__Prompt__
The records that follow need to be printed exactly. Leave out each image.

__Source data__

::::::::::

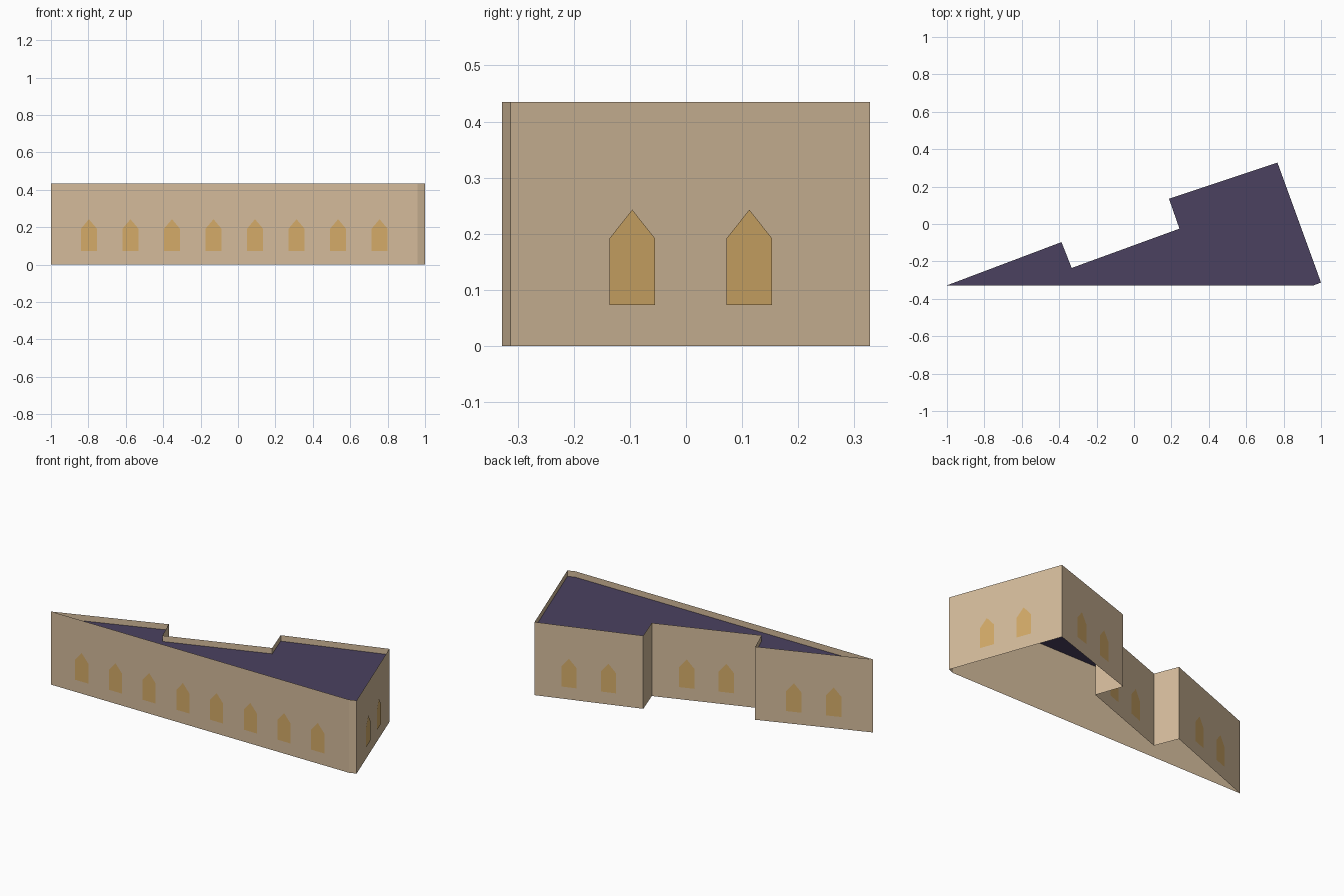
import bpy, bmesh
from mathutils import Vector

cube = bpy.data.objects.get("Cube")
if cube:
    bpy.data.objects.remove(cube, do_unlink=True)

WALL_H, ROOF_Z = 0.435, 0.4
UP = Vector((0, 0, 1))


def material(name, rgb):
    m = bpy.data.materials.new(name)
    m.use_nodes = True
    m.diffuse_color = (*rgb, 1)
    m.node_tree.nodes["Principled BSDF"].inputs["Base Color"].default_value = (*rgb, 1)
    return m


sandstone = material("sandstone", (0.66, 0.50, 0.33))
slate = material("purple slate", (0.07, 0.053, 0.117))
amber = material("amber glass", (0.66, 0.41, 0.14))


def build(name, polygons, mat):
    bm = bmesh.new()
    for poly in polygons:
        bm.faces.new([bm.verts.new(p) for p in poly])
    bmesh.ops.remove_doubles(bm, verts=bm.verts, dist=0.0005)
    mesh = bpy.data.meshes.new(name)
    bm.to_mesh(mesh)
    bm.free()
    mesh.materials.append(mat)
    ob = bpy.data.objects.new(name, mesh)
    bpy.context.collection.objects.link(ob)


# Footprint corners, counter-clockwise, each with the window count of the wall that starts there
plan = [(-1, -0.328, 8), (0.96, -0.328, 0), (1, -0.313, 2), (0.767, 0.328, 2),
        (0.187, 0.135, 0), (0.243, -0.025, 2), (-0.333, -0.235, 0), (-0.388, -0.097, 2)]
corners = [Vector((x, y, 0)) for x, y, n in plan]
edges = list(zip(corners, corners[1:] + corners[:1], [n for x, y, n in plan]))

# Thin outer walls, open below and rising above the roof as a parapet
build("outer_walls", [(a, b, b + UP * WALL_H, a + UP * WALL_H) for a, b, n in edges], sandstone)

# Flat sunken roof
build("flat_roof", [[c + UP * ROOF_Z for c in corners]], slate)

# Pointed windows, evenly spaced about the middle of each wall
SPACING = 0.222
outline = [(-0.043, 0.073), (0.043, 0.073), (0.043, 0.192), (0, 0.243), (-0.043, 0.192)]
windows = []
for a, b, count in edges:
    along = (b - a).normalized()
    out = along.cross(UP) * 0.003
    for i in range(count):
        centre = (a + b) / 2 + along * SPACING * (i - (count - 1) / 2) + out
        windows.append([centre + along * u + UP * z for u, z in outline])
build("pointed_windows", windows, amber)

::::::::::

__Exercise output__
import bpy, bmesh
from mathutils import Vector

cube = bpy.data.objects.get("Cube")
if cube:
    bpy.data.objects.remove(cube, do_unlink=True)

WALL_H, ROOF_Z = 0.435, 0.4
UP = Vector((0, 0, 1))


def material(name, rgb):
    m = bpy.data.materials.new(name)
    m.use_nodes = True
    m.diffuse_color = (*rgb, 1)
    m.node_tree.nodes["Principled BSDF"].inputs["Base Color"].default_value = (*rgb, 1)
    return m


sandstone = material("sandstone", (0.66, 0.50, 0.33))
slate = material("purple slate", (0.07, 0.053, 0.117))
amber = material("amber glass", (0.66, 0.41, 0.14))


def build(name, polygons, mat):
    bm = bmesh.new()
    for poly in polygons:
        bm.faces.new([bm.verts.new(p) for p in poly])
    bmesh.ops.remove_doubles(bm, verts=bm.verts, dist=0.0005)
    mesh = bpy.data.meshes.new(name)
    bm.to_mesh(mesh)
    bm.free()
    mesh.materials.append(mat)
    ob = bpy.data.objects.new(name, mesh)
    bpy.context.collection.objects.link(ob)


# Footprint corners, counter-clockwise, each with the window count of the wall that starts there
plan = [(-1, -0.328, 8), (0.96, -0.328, 0), (1, -0.313, 2), (0.767, 0.328, 2),
        (0.187, 0.135, 0), (0.243, -0.025, 2), (-0.333, -0.235, 0), (-0.388, -0.097, 2)]
corners = [Vector((x, y, 0)) for x, y, n in plan]
edges = list(zip(corners, corners[1:] + corners[:1], [n for x, y, n in plan]))

# Thin outer walls, open below and rising above the roof as a parapet
build("outer_walls", [(a, b, b + UP * WALL_H, a + UP * WALL_H) for a, b, n in edges], sandstone)

# Flat sunken roof
build("flat_roof", [[c + UP * ROOF_Z for c in corners]], slate)

# Pointed windows, evenly spaced about the middle of each wall
SPACING = 0.222
outline = [(-0.043, 0.073), (0.043, 0.073), (0.043, 0.192), (0, 0.243), (-0.043, 0.192)]
windows = []
for a, b, count in edges:
    along = (b - a).normalized()
    out = along.cross(UP) * 0.003
    for i in range(count):
        centre = (a + b) / 2 + along * SPACING * (i - (count - 1) / 2) + out
        windows.append([centre + along * u + UP * z for u, z in outline])
build("pointed_windows", windows, amber)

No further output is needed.